Structured prediction is about predicting structured outputs from input data in contrast to predicting just a single number, like in classification or regression. For example:
- Natural language processing--automatic translation (output: sentences) or sentence parsing (output: parse trees)
- Bioinformatics--secondary structure prediction (output: bipartite graphs) or enzyme function prediction (output: path in a tree)
- Speech processing--automatic transcription (output: sentences) or text to speech (output: audio signal)
- Robotics--planning (output: sequence of actions)
Neural networks represent a brain metaphor for information processing. These models are biologically inspired rather than an exact replica of how the brain actually functions. Neural networks have been shown to be very promising systems in many forecasting applications and business classification applications due to their ability to learn from the data.

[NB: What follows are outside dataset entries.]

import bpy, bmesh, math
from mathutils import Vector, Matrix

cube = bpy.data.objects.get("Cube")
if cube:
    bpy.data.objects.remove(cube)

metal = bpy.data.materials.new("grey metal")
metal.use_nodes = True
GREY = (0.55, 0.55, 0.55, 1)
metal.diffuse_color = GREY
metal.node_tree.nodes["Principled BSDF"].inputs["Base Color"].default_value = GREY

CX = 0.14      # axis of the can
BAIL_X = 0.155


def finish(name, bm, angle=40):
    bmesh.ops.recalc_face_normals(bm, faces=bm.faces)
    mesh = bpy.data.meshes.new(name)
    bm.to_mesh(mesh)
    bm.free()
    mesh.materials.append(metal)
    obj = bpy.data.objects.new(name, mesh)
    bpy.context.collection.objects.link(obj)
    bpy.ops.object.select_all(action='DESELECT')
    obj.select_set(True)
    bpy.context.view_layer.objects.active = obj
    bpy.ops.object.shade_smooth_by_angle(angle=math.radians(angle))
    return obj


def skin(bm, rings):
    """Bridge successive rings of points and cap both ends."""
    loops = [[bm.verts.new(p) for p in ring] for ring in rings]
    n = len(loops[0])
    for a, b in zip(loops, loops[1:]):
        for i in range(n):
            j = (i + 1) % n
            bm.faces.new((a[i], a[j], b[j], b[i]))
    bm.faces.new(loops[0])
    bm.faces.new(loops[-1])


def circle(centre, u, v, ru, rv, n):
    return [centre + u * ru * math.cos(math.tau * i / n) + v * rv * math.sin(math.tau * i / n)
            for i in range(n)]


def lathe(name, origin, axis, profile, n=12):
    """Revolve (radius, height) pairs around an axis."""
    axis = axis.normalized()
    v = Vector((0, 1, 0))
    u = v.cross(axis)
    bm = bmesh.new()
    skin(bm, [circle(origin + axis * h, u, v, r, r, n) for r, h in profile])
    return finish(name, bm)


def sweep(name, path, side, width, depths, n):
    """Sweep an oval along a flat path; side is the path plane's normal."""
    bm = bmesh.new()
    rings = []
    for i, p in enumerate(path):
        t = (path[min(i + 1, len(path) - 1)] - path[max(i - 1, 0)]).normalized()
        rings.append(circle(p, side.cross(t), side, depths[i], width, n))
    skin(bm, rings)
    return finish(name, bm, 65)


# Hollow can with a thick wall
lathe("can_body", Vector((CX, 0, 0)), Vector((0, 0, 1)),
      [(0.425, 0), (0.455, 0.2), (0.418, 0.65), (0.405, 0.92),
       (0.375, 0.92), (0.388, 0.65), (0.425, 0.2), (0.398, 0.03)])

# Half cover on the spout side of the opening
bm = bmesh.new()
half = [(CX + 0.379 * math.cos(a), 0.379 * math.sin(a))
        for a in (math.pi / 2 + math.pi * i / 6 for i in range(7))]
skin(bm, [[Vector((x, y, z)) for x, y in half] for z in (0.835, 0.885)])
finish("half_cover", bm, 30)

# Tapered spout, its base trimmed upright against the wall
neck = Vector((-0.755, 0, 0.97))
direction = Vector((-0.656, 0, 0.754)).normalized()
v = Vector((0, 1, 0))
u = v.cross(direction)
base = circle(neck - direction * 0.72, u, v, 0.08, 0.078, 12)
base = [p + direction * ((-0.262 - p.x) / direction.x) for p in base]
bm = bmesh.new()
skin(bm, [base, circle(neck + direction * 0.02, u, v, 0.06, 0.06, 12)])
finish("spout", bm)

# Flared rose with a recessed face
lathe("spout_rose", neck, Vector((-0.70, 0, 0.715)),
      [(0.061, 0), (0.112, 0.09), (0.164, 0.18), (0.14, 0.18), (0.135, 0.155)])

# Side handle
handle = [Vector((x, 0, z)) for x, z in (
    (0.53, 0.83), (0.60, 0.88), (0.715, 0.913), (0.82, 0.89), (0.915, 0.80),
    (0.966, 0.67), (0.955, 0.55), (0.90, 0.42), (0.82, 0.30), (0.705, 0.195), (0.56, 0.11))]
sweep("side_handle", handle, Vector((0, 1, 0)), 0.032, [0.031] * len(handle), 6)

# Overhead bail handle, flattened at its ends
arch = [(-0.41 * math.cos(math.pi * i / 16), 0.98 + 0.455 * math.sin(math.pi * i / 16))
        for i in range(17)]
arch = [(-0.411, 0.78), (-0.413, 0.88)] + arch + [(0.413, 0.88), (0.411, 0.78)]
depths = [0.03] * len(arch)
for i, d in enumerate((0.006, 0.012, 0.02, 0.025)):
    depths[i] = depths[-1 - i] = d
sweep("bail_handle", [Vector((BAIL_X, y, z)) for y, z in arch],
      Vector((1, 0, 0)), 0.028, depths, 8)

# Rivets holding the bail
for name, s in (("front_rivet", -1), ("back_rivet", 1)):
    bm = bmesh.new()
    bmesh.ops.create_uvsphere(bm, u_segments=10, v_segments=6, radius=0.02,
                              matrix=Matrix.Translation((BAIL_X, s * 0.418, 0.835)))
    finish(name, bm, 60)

The artificial neural network learns by updating the network architecture and connection weights so that the network can efficiently perform a task. It can learn either from available training patterns or automatically learn from examples or input-output relations. The learning process is designed by one of the following:
- Knowing about available information
- Learning the paradigm--having a model from the environment
- Learning rules--figuring out the update process of weights
- Learning the algorithm--identifying a procedure to adjust weights by learning rules
There are four basic types of learning rules:
- Error correction rules
- Competitive learning
Deep learning refers to a rather wide class of machine learning techniques and architectures, with the hallmark of using many layers of non-linear information processing that are hierarchical in nature. There are broadly three categories of deep learning architecture:
- Deep networks for unsupervised or generative learning
- Deep networks for supervised learning
- Hybrid deep networks